The festival is both a private and a public one. Within the home, people traditionally construct altars for the dead and adorn them with offerings of sugar skulls or calaveras, and pan de muerto (‘bread of the dead’) in the shape of bones and skeletons. Later, processions and exuberant music fill the streets, as people congregate in cemeteries to spruce up family graves and shower them in flowers and papel picado – the distinctly Mexican strings of brightly coloured paper cuttings. The normally quiet graveyards are injected with life, as people gather not to mourn but to cheerfully reminisce over happy times spent together, and maintain the inclusion of the dead within the community. Far from being a macabre spectacle, there is a feeling of respect but also pragmatism towards death. It is accepted as something inevitable, and therefore an opportunity to celebrate together with those that have passed is seen as something natural, and to be enjoyed.
El Día de los Muertos also exists in some form across much of Latin America, though the Mexican festival is the grandest and most significant. It has also gained a stronghold in the southern states of the USA, following immigrant communities across the border. To some extent it has also captured the world, perhaps due to its highly decorative and distinctive imagery, or maybe a slightly morbid fascination in celebrating something that remains taboo across western society. In today’s world where logical explanation is sought for everything, death remains one of the great unknowns. Therefore the manner in which it is honoured is a particularly revealing window on a culture and the beliefs, superstitions and character of its people.
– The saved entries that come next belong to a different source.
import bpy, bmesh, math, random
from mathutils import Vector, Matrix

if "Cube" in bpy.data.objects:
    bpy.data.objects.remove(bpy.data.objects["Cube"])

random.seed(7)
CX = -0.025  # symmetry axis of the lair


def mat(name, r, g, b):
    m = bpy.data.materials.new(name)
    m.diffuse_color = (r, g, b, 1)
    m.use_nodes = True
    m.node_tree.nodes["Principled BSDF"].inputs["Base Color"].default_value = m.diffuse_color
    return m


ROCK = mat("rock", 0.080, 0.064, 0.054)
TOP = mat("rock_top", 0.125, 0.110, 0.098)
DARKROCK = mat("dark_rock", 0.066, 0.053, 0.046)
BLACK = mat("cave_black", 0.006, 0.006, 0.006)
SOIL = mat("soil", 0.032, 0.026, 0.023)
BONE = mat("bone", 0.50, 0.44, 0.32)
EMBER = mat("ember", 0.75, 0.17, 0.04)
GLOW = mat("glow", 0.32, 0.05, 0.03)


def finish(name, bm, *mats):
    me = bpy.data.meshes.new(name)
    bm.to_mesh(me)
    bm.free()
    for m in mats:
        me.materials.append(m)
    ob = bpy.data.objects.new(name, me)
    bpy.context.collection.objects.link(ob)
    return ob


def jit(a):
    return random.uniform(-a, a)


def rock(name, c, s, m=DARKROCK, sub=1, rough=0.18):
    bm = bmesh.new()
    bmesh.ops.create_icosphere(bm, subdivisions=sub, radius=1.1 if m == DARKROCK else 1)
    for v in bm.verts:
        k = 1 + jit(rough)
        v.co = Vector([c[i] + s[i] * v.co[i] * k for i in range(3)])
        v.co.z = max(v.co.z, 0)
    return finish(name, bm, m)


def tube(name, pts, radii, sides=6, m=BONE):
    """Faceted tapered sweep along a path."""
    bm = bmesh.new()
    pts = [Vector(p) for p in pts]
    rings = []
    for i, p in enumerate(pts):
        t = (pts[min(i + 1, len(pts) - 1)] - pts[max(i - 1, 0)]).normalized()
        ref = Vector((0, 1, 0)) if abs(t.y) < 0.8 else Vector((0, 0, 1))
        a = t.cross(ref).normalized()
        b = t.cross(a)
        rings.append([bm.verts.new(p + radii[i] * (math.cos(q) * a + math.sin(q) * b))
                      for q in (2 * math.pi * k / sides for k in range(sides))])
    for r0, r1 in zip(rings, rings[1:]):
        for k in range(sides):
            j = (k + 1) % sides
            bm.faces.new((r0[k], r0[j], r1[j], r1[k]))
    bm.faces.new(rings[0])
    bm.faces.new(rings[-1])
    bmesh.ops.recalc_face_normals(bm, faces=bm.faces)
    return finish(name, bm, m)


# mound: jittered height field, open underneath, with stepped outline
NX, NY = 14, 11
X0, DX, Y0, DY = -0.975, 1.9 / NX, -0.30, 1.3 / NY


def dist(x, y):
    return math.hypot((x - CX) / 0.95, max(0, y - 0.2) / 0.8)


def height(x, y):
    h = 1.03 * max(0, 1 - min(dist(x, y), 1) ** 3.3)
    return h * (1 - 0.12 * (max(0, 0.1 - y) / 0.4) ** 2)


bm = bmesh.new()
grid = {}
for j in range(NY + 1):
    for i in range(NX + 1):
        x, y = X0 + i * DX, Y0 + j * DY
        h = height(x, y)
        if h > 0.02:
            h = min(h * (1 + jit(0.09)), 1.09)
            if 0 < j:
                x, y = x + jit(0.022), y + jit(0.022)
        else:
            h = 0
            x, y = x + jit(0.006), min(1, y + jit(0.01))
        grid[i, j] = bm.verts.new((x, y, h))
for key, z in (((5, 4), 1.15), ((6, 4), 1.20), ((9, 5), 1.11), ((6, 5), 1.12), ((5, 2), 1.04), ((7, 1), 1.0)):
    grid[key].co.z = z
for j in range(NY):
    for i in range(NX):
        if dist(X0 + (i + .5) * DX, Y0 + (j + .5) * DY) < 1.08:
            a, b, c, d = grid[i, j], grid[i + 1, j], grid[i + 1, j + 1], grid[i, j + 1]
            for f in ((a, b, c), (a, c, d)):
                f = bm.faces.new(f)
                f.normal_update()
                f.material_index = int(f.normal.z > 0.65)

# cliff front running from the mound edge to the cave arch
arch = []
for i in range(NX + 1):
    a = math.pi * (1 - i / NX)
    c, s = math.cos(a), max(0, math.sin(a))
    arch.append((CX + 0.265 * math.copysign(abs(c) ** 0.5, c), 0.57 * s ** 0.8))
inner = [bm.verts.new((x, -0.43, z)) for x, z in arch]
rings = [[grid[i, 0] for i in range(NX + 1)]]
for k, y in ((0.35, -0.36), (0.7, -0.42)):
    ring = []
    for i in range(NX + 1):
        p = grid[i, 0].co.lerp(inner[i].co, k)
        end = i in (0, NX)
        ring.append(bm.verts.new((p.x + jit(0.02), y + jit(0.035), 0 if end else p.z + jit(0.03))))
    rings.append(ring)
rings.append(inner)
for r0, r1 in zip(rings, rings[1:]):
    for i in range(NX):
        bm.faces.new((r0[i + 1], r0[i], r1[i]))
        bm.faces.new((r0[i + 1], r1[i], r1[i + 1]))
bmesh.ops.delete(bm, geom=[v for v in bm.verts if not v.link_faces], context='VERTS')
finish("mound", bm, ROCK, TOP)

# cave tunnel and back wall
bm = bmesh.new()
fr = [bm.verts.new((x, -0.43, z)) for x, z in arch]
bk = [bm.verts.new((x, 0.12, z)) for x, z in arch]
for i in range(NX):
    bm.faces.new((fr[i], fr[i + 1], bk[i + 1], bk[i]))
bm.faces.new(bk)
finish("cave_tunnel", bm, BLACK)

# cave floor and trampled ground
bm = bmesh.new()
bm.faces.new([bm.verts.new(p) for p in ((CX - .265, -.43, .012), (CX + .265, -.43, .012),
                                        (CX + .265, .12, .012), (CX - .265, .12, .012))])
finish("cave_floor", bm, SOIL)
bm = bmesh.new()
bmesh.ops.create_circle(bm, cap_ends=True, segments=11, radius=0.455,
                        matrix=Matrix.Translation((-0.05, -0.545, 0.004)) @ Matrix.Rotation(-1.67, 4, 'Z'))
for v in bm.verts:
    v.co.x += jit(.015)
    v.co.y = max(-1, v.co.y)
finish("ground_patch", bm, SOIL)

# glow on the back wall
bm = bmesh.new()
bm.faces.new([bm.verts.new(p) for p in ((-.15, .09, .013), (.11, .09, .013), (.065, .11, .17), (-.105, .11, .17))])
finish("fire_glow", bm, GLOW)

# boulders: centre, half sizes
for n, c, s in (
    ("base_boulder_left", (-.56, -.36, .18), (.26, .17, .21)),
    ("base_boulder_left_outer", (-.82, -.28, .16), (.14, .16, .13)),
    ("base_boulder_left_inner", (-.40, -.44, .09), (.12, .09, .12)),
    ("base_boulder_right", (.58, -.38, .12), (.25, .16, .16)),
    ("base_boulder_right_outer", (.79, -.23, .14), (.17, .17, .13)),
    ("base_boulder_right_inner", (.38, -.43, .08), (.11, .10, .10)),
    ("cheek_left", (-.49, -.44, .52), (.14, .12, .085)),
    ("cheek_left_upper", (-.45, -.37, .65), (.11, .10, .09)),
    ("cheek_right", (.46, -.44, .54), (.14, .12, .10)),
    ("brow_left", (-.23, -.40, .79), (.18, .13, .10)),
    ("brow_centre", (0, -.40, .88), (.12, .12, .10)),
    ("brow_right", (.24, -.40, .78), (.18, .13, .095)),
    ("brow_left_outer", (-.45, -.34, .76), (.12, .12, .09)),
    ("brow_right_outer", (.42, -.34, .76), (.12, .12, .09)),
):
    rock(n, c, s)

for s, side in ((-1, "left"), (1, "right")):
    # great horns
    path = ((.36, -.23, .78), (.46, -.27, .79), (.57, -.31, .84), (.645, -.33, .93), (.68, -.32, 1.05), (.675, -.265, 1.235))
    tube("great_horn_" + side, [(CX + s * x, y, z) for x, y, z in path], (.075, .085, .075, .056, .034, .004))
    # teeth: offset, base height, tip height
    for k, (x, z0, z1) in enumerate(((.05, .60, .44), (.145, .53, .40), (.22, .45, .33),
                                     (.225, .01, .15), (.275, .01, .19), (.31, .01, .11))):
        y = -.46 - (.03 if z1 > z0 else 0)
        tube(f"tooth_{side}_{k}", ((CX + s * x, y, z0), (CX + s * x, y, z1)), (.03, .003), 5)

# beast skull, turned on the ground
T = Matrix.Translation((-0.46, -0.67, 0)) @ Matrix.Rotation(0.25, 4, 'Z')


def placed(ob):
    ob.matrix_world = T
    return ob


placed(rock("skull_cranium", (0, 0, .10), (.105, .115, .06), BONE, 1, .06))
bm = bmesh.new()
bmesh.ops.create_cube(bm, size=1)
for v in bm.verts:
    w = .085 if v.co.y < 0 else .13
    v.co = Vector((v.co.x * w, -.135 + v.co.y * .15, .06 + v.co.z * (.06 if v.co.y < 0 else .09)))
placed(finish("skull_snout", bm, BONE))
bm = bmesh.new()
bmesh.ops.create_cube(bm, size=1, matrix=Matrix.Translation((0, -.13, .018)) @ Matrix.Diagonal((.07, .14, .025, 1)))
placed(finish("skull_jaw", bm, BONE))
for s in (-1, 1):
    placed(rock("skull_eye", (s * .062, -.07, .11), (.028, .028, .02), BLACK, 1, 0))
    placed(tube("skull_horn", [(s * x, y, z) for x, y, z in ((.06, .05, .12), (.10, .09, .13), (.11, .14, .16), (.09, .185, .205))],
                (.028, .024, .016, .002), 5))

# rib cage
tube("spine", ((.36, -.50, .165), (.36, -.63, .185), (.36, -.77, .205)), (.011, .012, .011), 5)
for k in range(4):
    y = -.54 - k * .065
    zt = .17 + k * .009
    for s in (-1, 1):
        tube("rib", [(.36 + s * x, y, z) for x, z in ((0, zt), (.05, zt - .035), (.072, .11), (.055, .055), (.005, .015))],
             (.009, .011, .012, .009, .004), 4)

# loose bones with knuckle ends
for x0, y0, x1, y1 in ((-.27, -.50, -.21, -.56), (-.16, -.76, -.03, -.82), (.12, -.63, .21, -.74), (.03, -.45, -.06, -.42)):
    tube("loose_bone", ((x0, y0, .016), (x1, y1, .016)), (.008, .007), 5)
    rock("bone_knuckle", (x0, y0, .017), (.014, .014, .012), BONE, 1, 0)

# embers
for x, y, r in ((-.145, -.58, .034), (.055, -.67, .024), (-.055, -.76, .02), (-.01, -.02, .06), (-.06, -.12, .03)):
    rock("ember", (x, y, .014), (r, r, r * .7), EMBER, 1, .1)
For those Friendly Spanish students who are in our Advanced and Proficiency Spanish classes we will be discussing this fascinating event next week.
Your Friendly Spanish team